## TASK ITEM
Copy each line of the data beneath in which the word "faces" appears.

## DATA RECORDS
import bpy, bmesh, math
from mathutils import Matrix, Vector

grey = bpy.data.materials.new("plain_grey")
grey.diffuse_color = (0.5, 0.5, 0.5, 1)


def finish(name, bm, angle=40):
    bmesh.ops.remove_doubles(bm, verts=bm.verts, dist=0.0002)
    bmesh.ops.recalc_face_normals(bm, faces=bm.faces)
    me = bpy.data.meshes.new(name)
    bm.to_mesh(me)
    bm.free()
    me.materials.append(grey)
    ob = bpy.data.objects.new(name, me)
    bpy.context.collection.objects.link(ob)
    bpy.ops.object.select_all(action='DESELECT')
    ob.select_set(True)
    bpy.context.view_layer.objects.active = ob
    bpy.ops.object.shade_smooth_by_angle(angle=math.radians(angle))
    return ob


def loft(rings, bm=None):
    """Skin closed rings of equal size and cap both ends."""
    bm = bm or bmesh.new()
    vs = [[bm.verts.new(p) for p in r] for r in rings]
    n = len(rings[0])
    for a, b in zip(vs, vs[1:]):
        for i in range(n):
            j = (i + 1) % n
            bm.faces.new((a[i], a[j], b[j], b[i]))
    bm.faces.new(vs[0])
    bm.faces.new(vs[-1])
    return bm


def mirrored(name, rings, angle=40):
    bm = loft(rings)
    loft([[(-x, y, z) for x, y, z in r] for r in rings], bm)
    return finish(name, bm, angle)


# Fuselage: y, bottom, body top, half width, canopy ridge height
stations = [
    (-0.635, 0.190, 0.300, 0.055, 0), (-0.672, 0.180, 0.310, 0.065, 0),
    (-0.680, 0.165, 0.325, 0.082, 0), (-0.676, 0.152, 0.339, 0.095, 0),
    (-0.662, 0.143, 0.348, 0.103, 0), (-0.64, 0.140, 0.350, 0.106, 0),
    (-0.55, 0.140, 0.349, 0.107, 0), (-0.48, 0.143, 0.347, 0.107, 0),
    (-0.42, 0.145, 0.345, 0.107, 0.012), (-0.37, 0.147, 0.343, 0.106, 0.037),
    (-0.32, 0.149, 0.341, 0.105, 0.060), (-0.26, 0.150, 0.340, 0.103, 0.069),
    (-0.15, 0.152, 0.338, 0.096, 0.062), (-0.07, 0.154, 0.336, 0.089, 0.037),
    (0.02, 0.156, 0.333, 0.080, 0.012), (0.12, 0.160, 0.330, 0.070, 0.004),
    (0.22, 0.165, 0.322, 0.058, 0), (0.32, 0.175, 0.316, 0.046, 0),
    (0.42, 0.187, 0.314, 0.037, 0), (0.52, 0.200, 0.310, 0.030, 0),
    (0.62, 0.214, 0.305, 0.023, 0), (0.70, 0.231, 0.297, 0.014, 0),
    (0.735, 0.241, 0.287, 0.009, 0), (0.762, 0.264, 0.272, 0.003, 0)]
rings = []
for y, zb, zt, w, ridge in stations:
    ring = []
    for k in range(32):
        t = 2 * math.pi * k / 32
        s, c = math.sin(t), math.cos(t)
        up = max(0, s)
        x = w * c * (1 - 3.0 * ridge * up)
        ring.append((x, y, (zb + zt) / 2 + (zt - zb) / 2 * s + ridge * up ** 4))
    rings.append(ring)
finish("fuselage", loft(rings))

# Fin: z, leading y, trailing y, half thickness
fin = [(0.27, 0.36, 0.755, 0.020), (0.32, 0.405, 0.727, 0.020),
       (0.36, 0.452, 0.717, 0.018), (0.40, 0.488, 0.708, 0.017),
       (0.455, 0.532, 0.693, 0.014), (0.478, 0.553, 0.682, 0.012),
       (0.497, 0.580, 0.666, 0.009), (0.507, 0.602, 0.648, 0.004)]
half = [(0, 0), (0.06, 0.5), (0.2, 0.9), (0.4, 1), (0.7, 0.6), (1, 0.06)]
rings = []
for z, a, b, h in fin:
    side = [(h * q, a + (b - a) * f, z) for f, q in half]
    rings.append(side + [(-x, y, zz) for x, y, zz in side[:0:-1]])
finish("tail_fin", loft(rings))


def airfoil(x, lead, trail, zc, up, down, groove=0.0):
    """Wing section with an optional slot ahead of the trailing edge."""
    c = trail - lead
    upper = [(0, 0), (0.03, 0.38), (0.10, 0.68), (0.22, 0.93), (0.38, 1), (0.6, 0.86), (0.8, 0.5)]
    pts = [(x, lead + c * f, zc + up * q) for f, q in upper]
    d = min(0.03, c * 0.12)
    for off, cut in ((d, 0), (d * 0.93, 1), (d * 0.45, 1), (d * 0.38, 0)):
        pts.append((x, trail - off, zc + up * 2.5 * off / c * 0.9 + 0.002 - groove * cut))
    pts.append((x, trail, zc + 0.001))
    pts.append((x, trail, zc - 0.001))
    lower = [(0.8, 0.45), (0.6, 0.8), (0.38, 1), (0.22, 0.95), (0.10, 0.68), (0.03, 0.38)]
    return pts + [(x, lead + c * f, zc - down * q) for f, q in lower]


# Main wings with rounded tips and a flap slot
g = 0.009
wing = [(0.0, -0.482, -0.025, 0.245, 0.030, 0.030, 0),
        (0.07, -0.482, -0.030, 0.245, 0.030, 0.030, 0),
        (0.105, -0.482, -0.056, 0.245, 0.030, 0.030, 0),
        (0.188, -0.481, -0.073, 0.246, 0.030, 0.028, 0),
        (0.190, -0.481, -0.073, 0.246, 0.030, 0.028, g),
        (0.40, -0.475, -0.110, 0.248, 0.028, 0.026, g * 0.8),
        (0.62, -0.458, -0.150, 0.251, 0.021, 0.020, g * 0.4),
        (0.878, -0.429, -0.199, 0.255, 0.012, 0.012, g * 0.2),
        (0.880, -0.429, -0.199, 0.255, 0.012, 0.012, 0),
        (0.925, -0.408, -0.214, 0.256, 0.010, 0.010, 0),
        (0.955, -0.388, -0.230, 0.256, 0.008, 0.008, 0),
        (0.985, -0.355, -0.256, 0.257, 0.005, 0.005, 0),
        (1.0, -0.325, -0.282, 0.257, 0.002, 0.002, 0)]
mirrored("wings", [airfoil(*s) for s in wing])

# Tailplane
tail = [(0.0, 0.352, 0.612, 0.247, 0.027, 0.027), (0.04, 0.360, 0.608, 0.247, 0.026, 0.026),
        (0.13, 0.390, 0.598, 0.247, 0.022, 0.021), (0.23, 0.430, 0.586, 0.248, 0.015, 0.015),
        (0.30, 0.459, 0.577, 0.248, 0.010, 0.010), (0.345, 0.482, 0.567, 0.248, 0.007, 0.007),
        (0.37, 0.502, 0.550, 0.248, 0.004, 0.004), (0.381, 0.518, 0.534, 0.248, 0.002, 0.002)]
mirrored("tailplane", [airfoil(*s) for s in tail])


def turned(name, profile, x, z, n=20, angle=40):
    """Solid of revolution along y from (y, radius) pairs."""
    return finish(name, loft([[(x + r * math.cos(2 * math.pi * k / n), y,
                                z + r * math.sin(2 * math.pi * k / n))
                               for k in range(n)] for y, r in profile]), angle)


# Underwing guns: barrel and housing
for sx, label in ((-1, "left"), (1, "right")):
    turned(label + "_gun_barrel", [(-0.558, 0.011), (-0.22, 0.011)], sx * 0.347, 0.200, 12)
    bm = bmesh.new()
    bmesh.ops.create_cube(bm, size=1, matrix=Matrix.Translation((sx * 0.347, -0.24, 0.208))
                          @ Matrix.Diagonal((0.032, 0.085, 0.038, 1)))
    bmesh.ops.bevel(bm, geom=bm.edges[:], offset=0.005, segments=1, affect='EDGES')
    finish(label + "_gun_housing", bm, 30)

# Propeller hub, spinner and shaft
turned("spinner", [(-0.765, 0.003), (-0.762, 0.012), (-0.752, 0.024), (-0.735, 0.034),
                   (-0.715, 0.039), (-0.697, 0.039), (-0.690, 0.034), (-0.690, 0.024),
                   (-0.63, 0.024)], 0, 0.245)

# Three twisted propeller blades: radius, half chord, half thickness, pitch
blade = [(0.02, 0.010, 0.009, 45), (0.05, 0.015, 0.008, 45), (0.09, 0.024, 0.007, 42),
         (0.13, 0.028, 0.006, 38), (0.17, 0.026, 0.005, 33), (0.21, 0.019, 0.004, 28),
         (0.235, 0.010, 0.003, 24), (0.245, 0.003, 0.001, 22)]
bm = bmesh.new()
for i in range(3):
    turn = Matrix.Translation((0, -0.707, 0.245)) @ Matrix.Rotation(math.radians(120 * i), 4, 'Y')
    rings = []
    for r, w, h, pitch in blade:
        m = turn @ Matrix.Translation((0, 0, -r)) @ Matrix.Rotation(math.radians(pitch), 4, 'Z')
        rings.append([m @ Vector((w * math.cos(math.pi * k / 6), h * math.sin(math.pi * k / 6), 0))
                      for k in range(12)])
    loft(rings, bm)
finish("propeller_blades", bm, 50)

## FINISHED TASK
    bmesh.ops.recalc_face_normals(bm, faces=bm.faces)
            bm.faces.new((a[i], a[j], b[j], b[i]))
    bm.faces.new(vs[0])
    bm.faces.new(vs[-1])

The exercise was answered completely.